A Guide to Citing Images, a new infographic from our friends at NoodleTools, offers a MLA-aligned flow chart to guide researchers through a variety of image citation situations.  But it is not just about image documentation. It asks learners to ask themselves a few important questions before using and documenting images that were born digital.   […]

Thinking about credibility and about Turnitin’s SEER: The Source Educational Evaluation Rubric

I’ve not been a huge fan of listy/form type evaluation tools.  So much of the process of assessing credibility has to do with context. Black and white decisions and rules of thumb are far more fuzzy in a read/write, citizen journalist, open scholarship, media-rich web. Truth is, I often find value in casually published, unvetted […]

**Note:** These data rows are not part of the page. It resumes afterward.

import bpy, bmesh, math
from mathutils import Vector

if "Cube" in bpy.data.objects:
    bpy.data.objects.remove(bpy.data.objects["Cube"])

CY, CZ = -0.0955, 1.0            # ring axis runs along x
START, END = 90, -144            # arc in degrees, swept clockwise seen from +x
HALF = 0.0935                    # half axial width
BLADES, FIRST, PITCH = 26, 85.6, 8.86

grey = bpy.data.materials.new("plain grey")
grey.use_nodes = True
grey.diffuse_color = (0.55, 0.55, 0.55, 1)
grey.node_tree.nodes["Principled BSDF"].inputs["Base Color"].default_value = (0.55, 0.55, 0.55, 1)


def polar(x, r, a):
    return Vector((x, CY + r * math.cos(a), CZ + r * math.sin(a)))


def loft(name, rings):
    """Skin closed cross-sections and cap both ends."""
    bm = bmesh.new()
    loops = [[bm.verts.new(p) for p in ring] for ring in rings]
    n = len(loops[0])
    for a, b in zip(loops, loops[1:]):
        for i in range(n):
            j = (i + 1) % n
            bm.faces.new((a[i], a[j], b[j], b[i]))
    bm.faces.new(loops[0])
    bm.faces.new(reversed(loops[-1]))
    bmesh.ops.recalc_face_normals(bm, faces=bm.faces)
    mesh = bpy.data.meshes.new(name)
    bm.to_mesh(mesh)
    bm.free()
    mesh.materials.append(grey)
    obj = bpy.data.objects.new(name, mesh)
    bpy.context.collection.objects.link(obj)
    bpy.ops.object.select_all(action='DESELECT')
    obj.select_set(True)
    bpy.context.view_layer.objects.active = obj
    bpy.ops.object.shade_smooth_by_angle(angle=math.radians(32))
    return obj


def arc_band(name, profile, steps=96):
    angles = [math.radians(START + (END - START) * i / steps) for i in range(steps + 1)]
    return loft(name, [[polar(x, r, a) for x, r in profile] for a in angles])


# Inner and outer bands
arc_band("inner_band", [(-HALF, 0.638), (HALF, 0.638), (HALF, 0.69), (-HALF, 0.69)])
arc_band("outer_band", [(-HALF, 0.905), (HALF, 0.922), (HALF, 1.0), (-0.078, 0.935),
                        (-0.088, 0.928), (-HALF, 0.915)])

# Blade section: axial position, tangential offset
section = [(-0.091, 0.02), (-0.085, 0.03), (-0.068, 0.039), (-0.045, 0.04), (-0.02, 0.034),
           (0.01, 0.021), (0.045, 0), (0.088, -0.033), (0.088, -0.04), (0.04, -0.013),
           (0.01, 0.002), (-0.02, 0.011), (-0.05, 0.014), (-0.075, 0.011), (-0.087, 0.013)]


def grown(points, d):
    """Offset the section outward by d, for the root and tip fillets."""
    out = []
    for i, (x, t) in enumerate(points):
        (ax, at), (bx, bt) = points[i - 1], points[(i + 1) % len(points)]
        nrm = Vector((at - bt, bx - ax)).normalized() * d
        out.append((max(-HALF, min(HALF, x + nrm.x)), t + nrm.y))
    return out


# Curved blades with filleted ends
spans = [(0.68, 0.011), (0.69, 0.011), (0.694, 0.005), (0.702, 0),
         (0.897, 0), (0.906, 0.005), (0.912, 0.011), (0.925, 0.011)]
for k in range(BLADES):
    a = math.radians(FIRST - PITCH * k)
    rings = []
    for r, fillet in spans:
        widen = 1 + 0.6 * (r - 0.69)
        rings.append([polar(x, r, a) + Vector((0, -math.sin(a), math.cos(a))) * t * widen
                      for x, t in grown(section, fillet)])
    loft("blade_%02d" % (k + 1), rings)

Four tools for determining web cred

Not all information tasks are the same.  And because sources that may be perfect for analyzing Hamlet’s motivation, may not be right for examining what’s happening now in Damascus or how far down we might fall from the fiscal cliff, learners need new credibility assessment strategies. As teachers and librarians we are used to discussing […]

EasyBib’s New Extensions: two/too “easy buttons”?

This past week, in its Educator Blog, EasyBib announced its Chrome Toolbar Extension, available for free download in the Chrome Web Store. Essentially, the tool allows users to do two things: Automatically cite web sites with one click using the EasyBib Toolbar. Receive advice on the credibility of the web site you’re citing. The toolbar extension […]